What the exercise asks | Using the listing below, set down exactly the lines starting at the line that contains "(-wb, yb, zb)]" and ending at the line that contains "for i, (z0, z1)", both included, and no others.

Source records |

════════

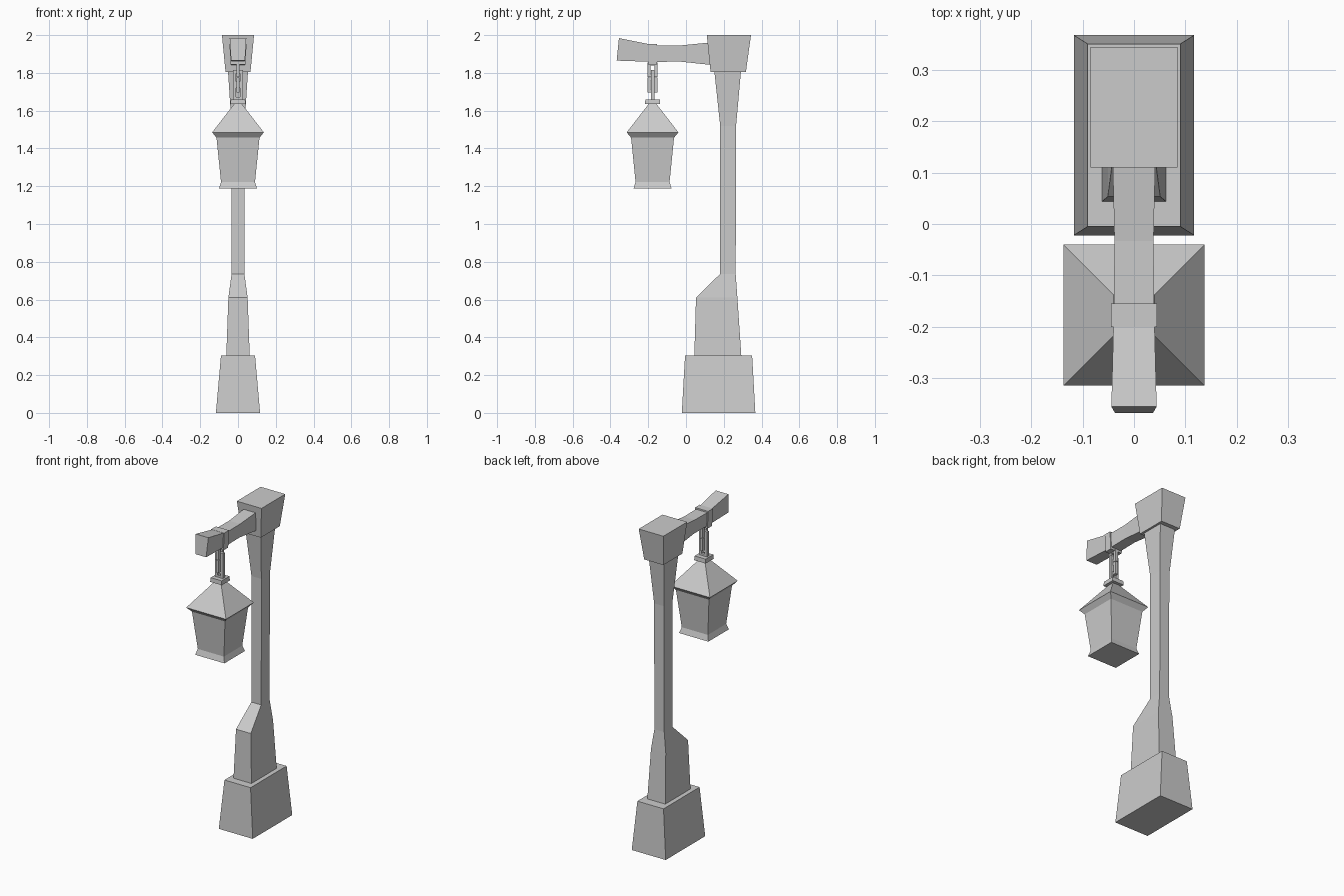
import bpy, bmesh

if "Cube" in bpy.data.objects:
    bpy.data.objects.remove(bpy.data.objects["Cube"])

LY = -0.177  # lantern hanging axis


def loft(name, rings):
    """Closed solid through a series of four-cornered rings."""
    bm = bmesh.new()
    loops = [[bm.verts.new(p) for p in r] for r in rings]
    for a, b in zip(loops, loops[1:]):
        for i in range(4):
            j = (i + 1) % 4
            bm.faces.new((a[i], a[j], b[j], b[i]))
    bm.faces.new(loops[0][::-1])
    bm.faces.new(loops[-1])
    bmesh.ops.recalc_face_normals(bm, faces=bm.faces)
    me = bpy.data.meshes.new(name)
    bm.to_mesh(me)
    bm.free()
    ob = bpy.data.objects.new(name, me)
    bpy.context.collection.objects.link(ob)
    return ob


def upright(name, secs):
    """Sections given as (z, half width, front y, back y)."""
    return loft(name, [[(-w, f, z), (w, f, z), (w, b, z), (-w, b, z)]
                       for z, w, f, b in secs])


def square(name, secs):
    """Square sections (z, half size) about the lantern axis."""
    return upright(name, [(z, s, LY - s, LY + s) for z, s in secs])


def link(name, z0, z1, along_y):
    """Rectangular chain link: an open frame with square bars."""
    h, t, d = 0.027, 0.017, 0.009
    bm = bmesh.new()
    outer = [(-h, z0), (h, z0), (h, z1), (-h, z1)]
    inner = [(-h + t, z0 + t), (h - t, z0 + t), (h - t, z1 - t), (-h + t, z1 - t)]

    def put(u, z, v):
        return bm.verts.new((v, LY + u, z) if along_y else (u, LY + v, z))
    strips = [[put(u, z, v) for u, z in pts]
              for pts, v in ((outer, -d), (outer, d), (inner, d), (inner, -d))]
    for k in range(4):
        a, b = strips[k], strips[(k + 1) % 4]
        for i in range(4):
            j = (i + 1) % 4
            bm.faces.new((a[i], a[j], b[j], b[i]))
    bmesh.ops.recalc_face_normals(bm, faces=bm.faces)
    me = bpy.data.meshes.new(name)
    bm.to_mesh(me)
    bm.free()
    bpy.context.collection.objects.link(bpy.data.objects.new(name, me))


# Post: plinth, stepped column and head block
upright("plinth", [(0, 0.117, -0.022, 0.367), (0.305, 0.09, -0.005, 0.35)])
upright("column", [(0.30, 0.062, 0.044, 0.293), (0.61, 0.051, 0.053, 0.272),
                   (0.735, 0.034, 0.18, 0.263), (1.52, 0.034, 0.181, 0.265),
                   (1.81, 0.053, 0.15, 0.291)])
upright("head_block", [(1.805, 0.066, 0.13, 0.317), (2.0, 0.085, 0.11, 0.344)])

# Arm: sections along y as (y top, z top, half top, y bottom, z bottom, half bottom)
arm = [(-0.355, 1.984, 0.044, -0.367, 1.865, 0.037),
       (-0.16, 1.945, 0.039, -0.165, 1.858, 0.034),
       (-0.033, 1.945, 0.038, -0.033, 1.86, 0.034),
       (0.2, 1.968, 0.043, 0.2, 1.835, 0.038)]
loft("arm", [[(-wt, yt, zt), (wt, yt, zt), (wb, yb, zb), (-wb, yb, zb)]
             for yt, zt, wt, yb, zb, wb in arm])
upright("arm_band", [(1.845, 0.04, LY - 0.023, LY + 0.023),
                     (1.954, 0.045, LY - 0.023, LY + 0.023)])

# Chain of alternating links
for i, (z0, z1) in enumerate([(1.778, 1.855), (1.737, 1.815),
                              (1.697, 1.775), (1.655, 1.737)]):
    link(f"chain_link_{i + 1}", z0, z1, i % 2 == 0)

# Lantern: cap, roof and flared body
square("lantern_cap", [(1.634, 0.04), (1.66, 0.038)])
square("lantern_roof", [(1.45, 0.108), (1.485, 0.137), (1.636, 0.02)])
square("lantern_body", [(1.187, 0.101), (1.222, 0.09), (1.46, 0.114)])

════════

Exercise result |
loft("arm", [[(-wt, yt, zt), (wt, yt, zt), (wb, yb, zb), (-wb, yb, zb)]
             for yt, zt, wt, yb, zb, wb in arm])
upright("arm_band", [(1.845, 0.04, LY - 0.023, LY + 0.023),
                     (1.954, 0.045, LY - 0.023, LY + 0.023)])

# Chain of alternating links
for i, (z0, z1) in enumerate([(1.778, 1.855), (1.737, 1.815),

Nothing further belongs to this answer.